§ Task goal
Filter the records, keeping every line that has the string "return".

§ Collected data

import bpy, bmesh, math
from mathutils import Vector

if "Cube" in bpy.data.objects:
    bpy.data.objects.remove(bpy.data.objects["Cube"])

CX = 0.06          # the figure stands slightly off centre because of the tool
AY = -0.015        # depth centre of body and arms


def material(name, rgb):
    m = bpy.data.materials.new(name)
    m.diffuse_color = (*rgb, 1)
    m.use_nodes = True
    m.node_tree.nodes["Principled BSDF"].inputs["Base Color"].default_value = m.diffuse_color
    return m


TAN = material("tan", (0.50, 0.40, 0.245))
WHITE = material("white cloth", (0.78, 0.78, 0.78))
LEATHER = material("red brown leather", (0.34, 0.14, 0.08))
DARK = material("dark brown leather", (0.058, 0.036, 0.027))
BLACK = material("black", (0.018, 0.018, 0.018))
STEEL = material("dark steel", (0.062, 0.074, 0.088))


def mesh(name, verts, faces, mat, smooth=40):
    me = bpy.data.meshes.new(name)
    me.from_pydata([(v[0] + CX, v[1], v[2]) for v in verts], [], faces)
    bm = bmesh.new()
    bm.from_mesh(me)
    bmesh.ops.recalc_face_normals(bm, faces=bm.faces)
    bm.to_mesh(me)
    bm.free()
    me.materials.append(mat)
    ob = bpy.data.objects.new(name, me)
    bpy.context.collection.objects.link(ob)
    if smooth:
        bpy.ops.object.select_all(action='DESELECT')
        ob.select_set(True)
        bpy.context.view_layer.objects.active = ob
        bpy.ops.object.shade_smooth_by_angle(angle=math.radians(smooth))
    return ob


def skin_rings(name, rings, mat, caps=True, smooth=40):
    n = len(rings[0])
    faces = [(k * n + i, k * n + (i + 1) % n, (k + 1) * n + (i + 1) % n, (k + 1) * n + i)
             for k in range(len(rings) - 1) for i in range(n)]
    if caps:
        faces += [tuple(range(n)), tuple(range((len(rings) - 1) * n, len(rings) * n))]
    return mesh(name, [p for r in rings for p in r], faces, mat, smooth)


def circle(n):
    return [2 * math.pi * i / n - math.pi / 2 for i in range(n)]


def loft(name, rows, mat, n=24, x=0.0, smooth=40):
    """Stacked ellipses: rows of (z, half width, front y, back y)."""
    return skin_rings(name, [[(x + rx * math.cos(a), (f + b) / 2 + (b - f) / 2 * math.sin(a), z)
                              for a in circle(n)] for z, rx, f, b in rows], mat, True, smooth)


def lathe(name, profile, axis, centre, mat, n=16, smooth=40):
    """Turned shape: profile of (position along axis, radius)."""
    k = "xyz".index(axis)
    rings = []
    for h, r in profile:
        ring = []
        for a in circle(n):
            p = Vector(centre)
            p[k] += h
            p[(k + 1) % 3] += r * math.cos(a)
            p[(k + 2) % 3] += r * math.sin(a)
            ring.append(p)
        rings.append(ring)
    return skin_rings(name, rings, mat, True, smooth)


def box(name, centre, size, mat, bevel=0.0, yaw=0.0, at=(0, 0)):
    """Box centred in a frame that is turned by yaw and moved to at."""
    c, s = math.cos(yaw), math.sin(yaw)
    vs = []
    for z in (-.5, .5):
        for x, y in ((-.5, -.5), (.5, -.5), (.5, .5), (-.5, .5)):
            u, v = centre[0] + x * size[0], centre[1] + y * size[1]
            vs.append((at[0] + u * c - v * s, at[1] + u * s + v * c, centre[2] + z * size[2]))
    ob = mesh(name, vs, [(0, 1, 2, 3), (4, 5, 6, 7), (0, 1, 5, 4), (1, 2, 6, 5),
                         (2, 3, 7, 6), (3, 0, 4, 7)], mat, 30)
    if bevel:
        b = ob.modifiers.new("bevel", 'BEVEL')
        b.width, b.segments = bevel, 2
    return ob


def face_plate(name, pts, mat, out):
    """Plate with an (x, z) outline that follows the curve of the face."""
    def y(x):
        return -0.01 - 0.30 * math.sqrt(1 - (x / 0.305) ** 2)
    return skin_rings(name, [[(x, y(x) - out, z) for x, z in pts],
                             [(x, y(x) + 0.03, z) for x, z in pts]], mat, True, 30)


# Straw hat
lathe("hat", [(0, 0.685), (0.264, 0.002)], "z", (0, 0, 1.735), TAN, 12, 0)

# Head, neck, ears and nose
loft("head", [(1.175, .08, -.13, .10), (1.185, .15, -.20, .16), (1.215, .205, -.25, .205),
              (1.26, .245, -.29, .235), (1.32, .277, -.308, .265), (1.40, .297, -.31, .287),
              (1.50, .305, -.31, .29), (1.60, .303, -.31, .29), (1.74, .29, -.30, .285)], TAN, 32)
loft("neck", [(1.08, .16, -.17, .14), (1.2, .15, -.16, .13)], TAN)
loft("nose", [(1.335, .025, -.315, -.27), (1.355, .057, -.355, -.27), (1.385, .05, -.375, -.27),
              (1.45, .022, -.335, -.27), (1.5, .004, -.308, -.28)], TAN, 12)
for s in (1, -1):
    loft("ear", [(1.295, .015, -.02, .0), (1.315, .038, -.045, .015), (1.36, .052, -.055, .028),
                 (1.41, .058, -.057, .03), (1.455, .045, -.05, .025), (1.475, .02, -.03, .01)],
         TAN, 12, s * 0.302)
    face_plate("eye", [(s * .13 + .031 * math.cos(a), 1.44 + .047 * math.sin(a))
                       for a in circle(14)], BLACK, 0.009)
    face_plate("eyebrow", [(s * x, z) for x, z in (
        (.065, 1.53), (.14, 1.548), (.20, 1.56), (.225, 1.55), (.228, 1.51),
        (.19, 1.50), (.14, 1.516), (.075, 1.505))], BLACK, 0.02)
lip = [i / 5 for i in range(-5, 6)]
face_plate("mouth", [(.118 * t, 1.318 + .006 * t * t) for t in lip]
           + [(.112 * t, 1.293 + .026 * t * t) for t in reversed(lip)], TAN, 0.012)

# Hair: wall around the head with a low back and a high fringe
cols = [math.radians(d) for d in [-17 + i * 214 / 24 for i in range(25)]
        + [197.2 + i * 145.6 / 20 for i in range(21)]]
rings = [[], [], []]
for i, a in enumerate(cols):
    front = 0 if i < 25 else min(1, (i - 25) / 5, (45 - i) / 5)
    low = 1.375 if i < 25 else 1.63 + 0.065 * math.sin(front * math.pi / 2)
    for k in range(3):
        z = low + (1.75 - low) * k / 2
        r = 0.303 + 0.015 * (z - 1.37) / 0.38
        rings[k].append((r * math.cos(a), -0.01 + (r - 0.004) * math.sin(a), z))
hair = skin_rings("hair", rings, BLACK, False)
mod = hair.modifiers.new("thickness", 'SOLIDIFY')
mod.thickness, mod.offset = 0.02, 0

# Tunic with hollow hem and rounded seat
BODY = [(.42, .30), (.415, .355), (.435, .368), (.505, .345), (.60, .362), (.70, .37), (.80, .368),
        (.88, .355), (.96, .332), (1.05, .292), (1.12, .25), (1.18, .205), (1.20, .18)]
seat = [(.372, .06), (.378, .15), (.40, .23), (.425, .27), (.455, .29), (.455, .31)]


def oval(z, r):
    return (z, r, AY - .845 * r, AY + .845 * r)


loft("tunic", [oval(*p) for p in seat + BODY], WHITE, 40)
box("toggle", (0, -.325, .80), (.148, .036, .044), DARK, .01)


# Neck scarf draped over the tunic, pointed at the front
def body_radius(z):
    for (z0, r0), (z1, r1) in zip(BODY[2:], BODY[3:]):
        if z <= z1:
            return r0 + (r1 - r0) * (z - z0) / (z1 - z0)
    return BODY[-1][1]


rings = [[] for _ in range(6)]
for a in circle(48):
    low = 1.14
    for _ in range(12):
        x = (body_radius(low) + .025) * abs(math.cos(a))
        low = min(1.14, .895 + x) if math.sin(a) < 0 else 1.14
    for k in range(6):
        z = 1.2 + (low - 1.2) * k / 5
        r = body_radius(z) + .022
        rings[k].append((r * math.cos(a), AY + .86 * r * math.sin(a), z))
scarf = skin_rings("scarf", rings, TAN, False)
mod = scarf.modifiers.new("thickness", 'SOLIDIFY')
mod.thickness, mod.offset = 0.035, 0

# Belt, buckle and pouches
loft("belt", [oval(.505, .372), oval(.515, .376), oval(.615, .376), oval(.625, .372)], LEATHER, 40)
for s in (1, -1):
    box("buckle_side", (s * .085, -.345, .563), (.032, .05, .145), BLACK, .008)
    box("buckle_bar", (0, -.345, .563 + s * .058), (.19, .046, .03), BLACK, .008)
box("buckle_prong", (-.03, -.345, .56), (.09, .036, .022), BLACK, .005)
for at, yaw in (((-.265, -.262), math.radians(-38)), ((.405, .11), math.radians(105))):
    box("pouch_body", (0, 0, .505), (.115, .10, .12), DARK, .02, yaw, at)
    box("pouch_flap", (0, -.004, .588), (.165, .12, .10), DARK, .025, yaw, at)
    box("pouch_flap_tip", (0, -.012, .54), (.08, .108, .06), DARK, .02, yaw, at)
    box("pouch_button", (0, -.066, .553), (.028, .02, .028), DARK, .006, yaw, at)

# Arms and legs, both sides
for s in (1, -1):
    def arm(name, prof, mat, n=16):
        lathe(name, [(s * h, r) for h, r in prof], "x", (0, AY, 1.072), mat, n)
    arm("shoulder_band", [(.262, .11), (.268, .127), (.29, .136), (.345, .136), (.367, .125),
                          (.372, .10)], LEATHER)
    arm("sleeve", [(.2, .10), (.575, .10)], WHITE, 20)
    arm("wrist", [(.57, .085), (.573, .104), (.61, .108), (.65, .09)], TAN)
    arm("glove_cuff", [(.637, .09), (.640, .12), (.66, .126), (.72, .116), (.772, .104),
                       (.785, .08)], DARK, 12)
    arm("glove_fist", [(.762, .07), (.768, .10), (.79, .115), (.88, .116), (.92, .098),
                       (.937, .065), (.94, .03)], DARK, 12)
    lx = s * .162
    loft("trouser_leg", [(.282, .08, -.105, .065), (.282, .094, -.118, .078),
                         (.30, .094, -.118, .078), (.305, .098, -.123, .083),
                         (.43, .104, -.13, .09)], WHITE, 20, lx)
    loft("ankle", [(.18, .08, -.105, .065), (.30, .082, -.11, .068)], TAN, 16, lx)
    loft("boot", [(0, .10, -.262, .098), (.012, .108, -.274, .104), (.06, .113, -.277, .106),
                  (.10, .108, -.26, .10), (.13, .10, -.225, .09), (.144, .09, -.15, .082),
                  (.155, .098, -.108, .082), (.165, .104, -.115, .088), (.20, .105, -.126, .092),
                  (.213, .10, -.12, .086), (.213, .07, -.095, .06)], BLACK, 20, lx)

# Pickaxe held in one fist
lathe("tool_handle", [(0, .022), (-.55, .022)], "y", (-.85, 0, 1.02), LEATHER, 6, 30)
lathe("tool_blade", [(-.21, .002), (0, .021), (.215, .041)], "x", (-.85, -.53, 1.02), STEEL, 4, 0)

§ Solution to this task
    return m
    return ob
    return mesh(name, [p for r in rings for p in r], faces, mat, smooth)
    return [2 * math.pi * i / n - math.pi / 2 for i in range(n)]
    return skin_rings(name, [[(x + rx * math.cos(a), (f + b) / 2 + (b - f) / 2 * math.sin(a), z)
    return skin_rings(name, rings, mat, True, smooth)
    return ob
        return -0.01 - 0.30 * math.sqrt(1 - (x / 0.305) ** 2)
    return skin_rings(name, [[(x, y(x) - out, z) for x, z in pts],
    return (z, r, AY - .845 * r, AY + .845 * r)
            return r0 + (r1 - r0) * (z - z0) / (z1 - z0)
    return BODY[-1][1]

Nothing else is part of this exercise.